George McFly, a 9th grader at Texas Hill Valley High School, is dreading the first day of school. As has been the case since the 3rd grade, Biff Tannen has made McFly’s life at school absolutely miserable. First, there was the time that Biff accidentally tripped McFly in the cafeteria which sent McFly (along with his Salisbury steak, mashed potatoes and creamed corn) sailing through a crowded cafeteria. Next, there was the time that Biff stuffed McFly’s locker with a road kill armadillo. And who could forget the pantsing incident in front of the varsity cheerleading squad? Not to mention the naming daily calling, pushing, punching and bathroom swirlies. Determined to protect their son from another year of heartache, McFly’s parents approached the school’s board of trustees and announced that if the bullying continues during this new school year, they want McFly transferred to another campus. Must the school district honor this request?

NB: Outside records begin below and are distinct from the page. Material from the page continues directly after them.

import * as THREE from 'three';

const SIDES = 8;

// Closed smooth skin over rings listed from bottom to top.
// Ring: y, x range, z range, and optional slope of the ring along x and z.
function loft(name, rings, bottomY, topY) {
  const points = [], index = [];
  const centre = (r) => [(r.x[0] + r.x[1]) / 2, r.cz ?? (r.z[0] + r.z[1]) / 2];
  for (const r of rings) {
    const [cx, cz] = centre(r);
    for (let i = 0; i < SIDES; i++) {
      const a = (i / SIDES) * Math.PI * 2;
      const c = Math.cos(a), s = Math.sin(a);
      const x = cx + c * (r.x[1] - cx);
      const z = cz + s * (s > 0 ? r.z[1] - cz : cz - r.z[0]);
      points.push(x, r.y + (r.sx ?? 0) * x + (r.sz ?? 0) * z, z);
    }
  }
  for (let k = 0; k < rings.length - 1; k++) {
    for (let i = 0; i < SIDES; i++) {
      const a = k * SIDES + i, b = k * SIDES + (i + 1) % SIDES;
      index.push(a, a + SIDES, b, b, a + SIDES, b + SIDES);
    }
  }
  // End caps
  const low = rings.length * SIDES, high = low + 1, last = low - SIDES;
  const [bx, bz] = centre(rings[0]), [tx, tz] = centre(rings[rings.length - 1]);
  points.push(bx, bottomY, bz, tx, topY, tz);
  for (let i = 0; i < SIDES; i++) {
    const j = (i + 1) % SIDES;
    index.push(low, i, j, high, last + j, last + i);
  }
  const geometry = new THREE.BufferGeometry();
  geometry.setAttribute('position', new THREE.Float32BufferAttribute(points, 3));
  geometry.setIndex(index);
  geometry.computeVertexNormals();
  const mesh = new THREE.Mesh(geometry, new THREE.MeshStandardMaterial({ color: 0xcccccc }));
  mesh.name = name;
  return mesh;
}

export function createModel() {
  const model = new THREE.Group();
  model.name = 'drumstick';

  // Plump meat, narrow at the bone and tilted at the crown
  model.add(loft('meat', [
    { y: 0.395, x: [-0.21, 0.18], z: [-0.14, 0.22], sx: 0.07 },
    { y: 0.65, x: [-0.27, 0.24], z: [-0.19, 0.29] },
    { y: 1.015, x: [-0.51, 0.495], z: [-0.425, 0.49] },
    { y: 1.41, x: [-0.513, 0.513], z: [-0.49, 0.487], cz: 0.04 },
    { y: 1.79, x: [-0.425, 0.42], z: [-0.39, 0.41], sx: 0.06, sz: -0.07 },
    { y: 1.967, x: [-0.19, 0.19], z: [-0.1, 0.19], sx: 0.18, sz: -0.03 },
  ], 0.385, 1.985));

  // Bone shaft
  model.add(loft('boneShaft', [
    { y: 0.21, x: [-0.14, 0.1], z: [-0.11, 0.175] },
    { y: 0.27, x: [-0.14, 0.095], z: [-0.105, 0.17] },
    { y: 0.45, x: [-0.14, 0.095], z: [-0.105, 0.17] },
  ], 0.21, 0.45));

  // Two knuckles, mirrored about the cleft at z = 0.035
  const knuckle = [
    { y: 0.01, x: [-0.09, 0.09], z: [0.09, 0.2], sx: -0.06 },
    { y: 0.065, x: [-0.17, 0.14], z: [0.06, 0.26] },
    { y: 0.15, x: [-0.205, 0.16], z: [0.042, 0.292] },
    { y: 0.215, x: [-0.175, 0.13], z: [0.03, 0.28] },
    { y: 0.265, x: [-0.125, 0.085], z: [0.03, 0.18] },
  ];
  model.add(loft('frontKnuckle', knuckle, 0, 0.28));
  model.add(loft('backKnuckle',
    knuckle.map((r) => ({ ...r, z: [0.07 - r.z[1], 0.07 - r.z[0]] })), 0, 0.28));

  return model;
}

Yes. With an estimated 15%-25% of children being bullied at school, state legislatures have passed laws to address the problem. Currently, 43 states have anti-bullying laws on the books. The Texas Education Code defines bullying as written, verbal, or physical action that physically harms a student or her property or causes a reasonable fear of injury. Schools are mandated to include in their student code of conduct specific language that prohibits bullying, harassment and “hit lists” and to ensure that the employees enforce the prohibitions. If a parent believes that his or her child is a victim of bullying, that parent may request a transfer to a different classroom or campus. Once a determination has been made (usually by the board of trustees) that bullying has in fact occurred, the Hill Valley High School will likely be required to grant the McFly’s transfer request.